Email Address: email@example.com
I didn't know you captured the beltway duo. I was talking to Dave Hoff one night and he told me about the book you were writing about the beltway duo. I know they caused issues in the Richmond Va area also. Along with many other areas. David you did a great service to all of us in there capture and I'm proud to know you bravely captured those people. The Washington DC area was worried for some time about there rain of terror. Thanks for keeping America safe. I will be purchasing your book on Amazon and I hope you will sign my copy someday.
(Sent via David Reichenbaugh Author)
Katherine White I can't believe they are going to waste time and money on a new sentencing hearing for Lee Boyd Malvo. His crime was heinous. He was tried fairly as an adult and was given a life sentence because he was young. Otherwise he would have been executed as his cohort. He deserves no more "special" consideration for his age. His sentence should remain the same.
I have lived in Aspen Hill since 1970 and except for the several year era of the Aspen Hill Rapist, the 3 week reign of terror that Malvo and his step father incurred on the Aspen Hill/Silver Spring/Rockville area was horrific. People were terrified to buy gas. They would hide behind their car doors or in their cars like that was going to make a difference. Life sentence was not fair to all the innocent people they murdered or shot throughout the Washington/Virginia vicinity.

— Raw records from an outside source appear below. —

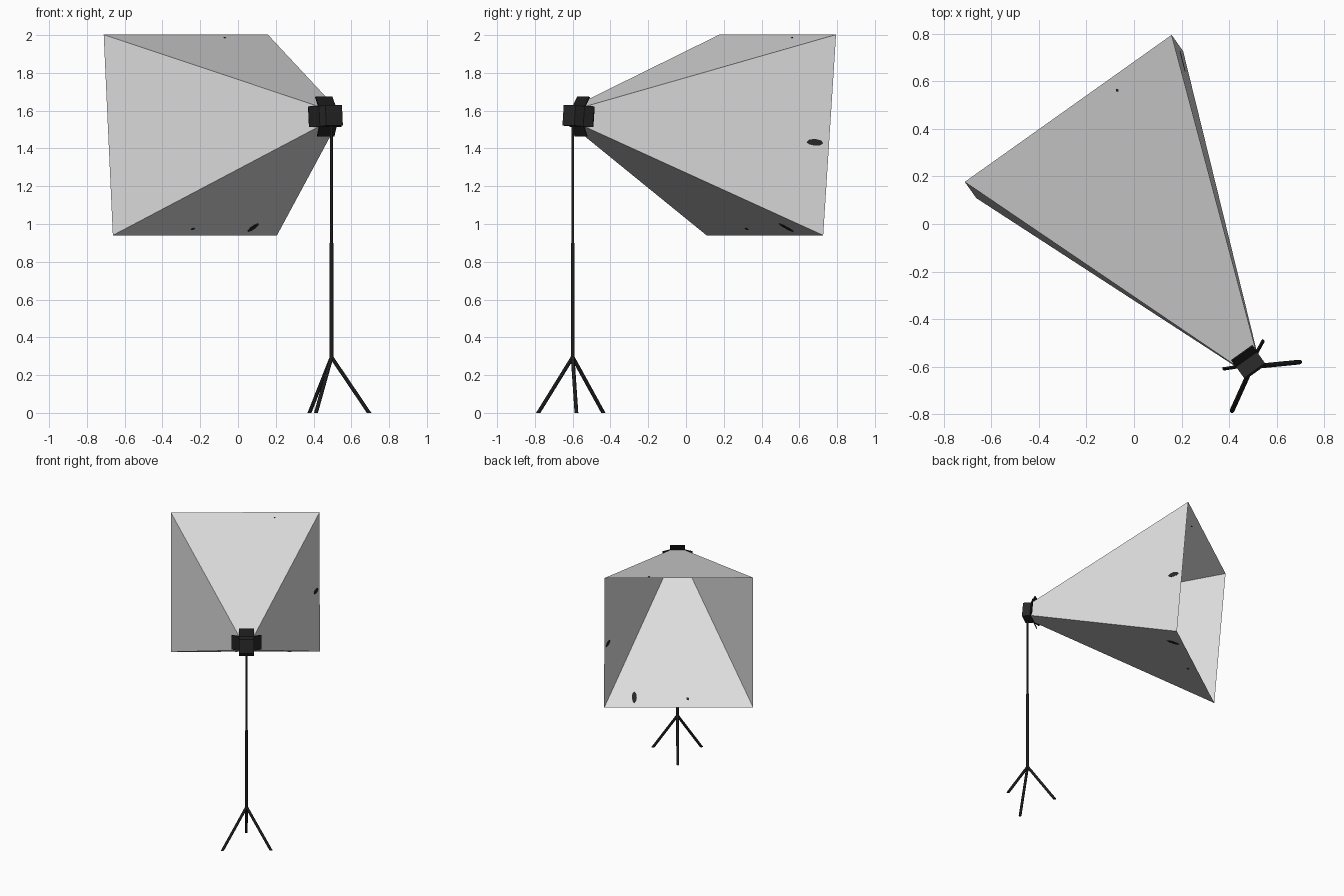
import bpy, bmesh, math
from mathutils import Matrix, Vector

if "Cube" in bpy.data.objects:
    bpy.data.objects.remove(bpy.data.objects["Cube"])

def mat(name, c):
    m = bpy.data.materials.new(name)
    m.diffuse_color = (c, c, c, 1)
    m.use_nodes = True
    m.node_tree.nodes["Principled BSDF"].inputs["Base Color"].default_value = m.diffuse_color
    return m

BLACK = mat("stand black", 0.012)
DARK = mat("housing charcoal", 0.022)
BEAM = mat("beam pale grey", 0.75)

STAND = Vector((0.495, -0.6, 0))
# Lamp frame: local +y points along the beam, turned and tipped down a little
HEAD = (Matrix.Translation(STAND + Vector((0, 0, 1.573)))
        @ Matrix.Rotation(math.radians(35.4), 4, 'Z')
        @ Matrix.Rotation(math.radians(-4.5), 4, 'X'))

def finish(name, bm, material, matrix=Matrix.Identity(4)):
    bmesh.ops.recalc_face_normals(bm, faces=bm.faces)
    me = bpy.data.meshes.new(name)
    bm.to_mesh(me)
    bm.free()
    me.materials.append(material)
    me.transform(matrix)
    ob = bpy.data.objects.new(name, me)
    bpy.context.collection.objects.link(ob)
    return ob

def rod(name, a, b, r, cut_floor=False):
    bm = bmesh.new()
    d = b - a
    m = Matrix.Translation((a + b) / 2) @ d.to_track_quat('Z', 'Y').to_matrix().to_4x4()
    bmesh.ops.create_cone(bm, cap_ends=True, segments=12, radius1=r, radius2=r,
                          depth=d.length, matrix=m)
    if cut_floor:
        for v in bm.verts:
            if v.co.z < 0.05:   # slide the foot ring along the leg onto the floor
                v.co -= d * (v.co.z / d.z)
    finish(name, bm, BLACK)

# Tripod stand
rod("lower_pole", STAND + Vector((0, 0, 0.28)), STAND + Vector((0, 0, 0.9)), 0.010)
rod("upper_pole", STAND + Vector((0, 0, 0.9)), STAND + Vector((0, 0, 1.54)), 0.007)
for i in range(3):
    a = math.radians(5.7 + 120 * i)
    foot = STAND + Vector((0.2 * math.cos(a), 0.2 * math.sin(a), 0))
    rod(f"tripod_leg_{i + 1}", STAND + Vector((0, 0, 0.295)), foot, 0.010, True)

# Lamp housing
bm = bmesh.new()
bmesh.ops.create_cube(bm, size=1, matrix=Matrix.Translation((0, 0.007, 0))
                      @ Matrix.Diagonal((0.108, 0.062, 0.108, 1)))
finish("lamp_housing", bm, DARK, HEAD)

# Four barn doors, splayed outward around the front of the housing
for i, side in enumerate(("top", "right", "bottom", "left")):
    bm = bmesh.new()
    ring = [(0.034, 0.053), (0.060, 0.106), (0.066, 0.103), (0.040, 0.050)]
    ends = [[bm.verts.new((x, y, z)) for y, z in ring] for x in (-0.055, 0.055)]
    bm.faces.new(ends[0])
    bm.faces.new(ends[1][::-1])
    for k in range(4):
        n = (k + 1) % 4
        bm.faces.new((ends[0][k], ends[0][n], ends[1][n], ends[1][k]))
    finish(f"barn_door_{side}", bm, BLACK, HEAD @ Matrix.Rotation(i * math.pi / 2, 4, 'Y'))

# Light beam: open four-sided pyramid shell
NEAR, FAR, H0, H1 = 0.038, 1.294, 0.052, 0.533
bm = bmesh.new()
corners = ((-1, -1), (1, -1), (1, 1), (-1, 1))
rings = [[bm.verts.new((x * h, y, z * h)) for x, z in corners] for y, h in ((NEAR, H0), (FAR, H1))]
for k in range(4):
    n = (k + 1) % 4
    bm.faces.new((rings[0][k], rings[0][n], rings[1][n], rings[1][k]))
finish("light_beam", bm, BEAM, HEAD)

# Small dark flecks lying on the beam walls: quarter turn, across, along, half sizes
flecks = [(2, -0.317, 1.205, 0.018, 0.052), (2, 0.065, 1.219, 0.010, 0.012),
          (1, 0.045, 1.222, 0.018, 0.045), (0, 0.212, 1.238, 0.006, 0.006)]
slope = math.atan2(H1 - H0, FAR - NEAR)
for i, (turn, across, along, w, l) in enumerate(flecks):
    height = H0 + (along - NEAR) * math.tan(slope)
    bm = bmesh.new()
    bmesh.ops.create_cone(bm, cap_ends=True, segments=8, radius1=1, radius2=1, depth=1,
                          matrix=Matrix.Diagonal((w, l, 0.004, 1)))
    finish(f"beam_fleck_{i + 1}", bm, DARK,
           HEAD @ Matrix.Rotation(turn * math.pi / 2, 4, 'Y')
           @ Matrix.Translation((across, along, height)) @ Matrix.Rotation(slope, 4, 'X'))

Jim Ballard What a lot of people didn't realize was that at the time of their capture, Malvo was the true dominant personality. Muhammad was lying on the ground cuffed behind his back, complacent and submissive. I immediately saw Malvo's eyes and knew he was looking for any opportunity to run......... I told one of the K-9 handlers that I wanted that patrol dog sitting right next to Malvo and drooling on his neck. We placed the dog right over top of Malvo and it was the only time he stopped looking for an avenue of escape. I was so concerned about Malvo especially, that I had them him and Muhammad placed separately in two different MSP units with an investigator, a STATE team member and one of the suspects in each vehicle. We assigned a K-9 unit behind each one of the MSP units along with a tailing STATE vehicle. Forget the "he was just a kid" rhetoric, he knew what he was doing,.....and loved doing it.
Lin D Hardy-Ford David...I see you got your "honey do list" taken care of as Part Two is now in print and posted. I just finished reading it and, as in Part One, the sense of adrenaline was just as strong. I would even venture to say somewhat stronger having to deal with unknown agency personnel, especially those in an undercover type capacity. Being a retired telecommunicator, I know only too well the absolute frustration of working on several incompatible radio frequencies...that in itself is a major stressors and an open path for miscommunication. I commend you and all of the involved agencies and communications personnel for an exemplary job. As the lead incident commander in charge, you have my admiration for the control and cooperation you maintained. I will be watching for the next 2 parts. Congratulations on a job well done so far. Lin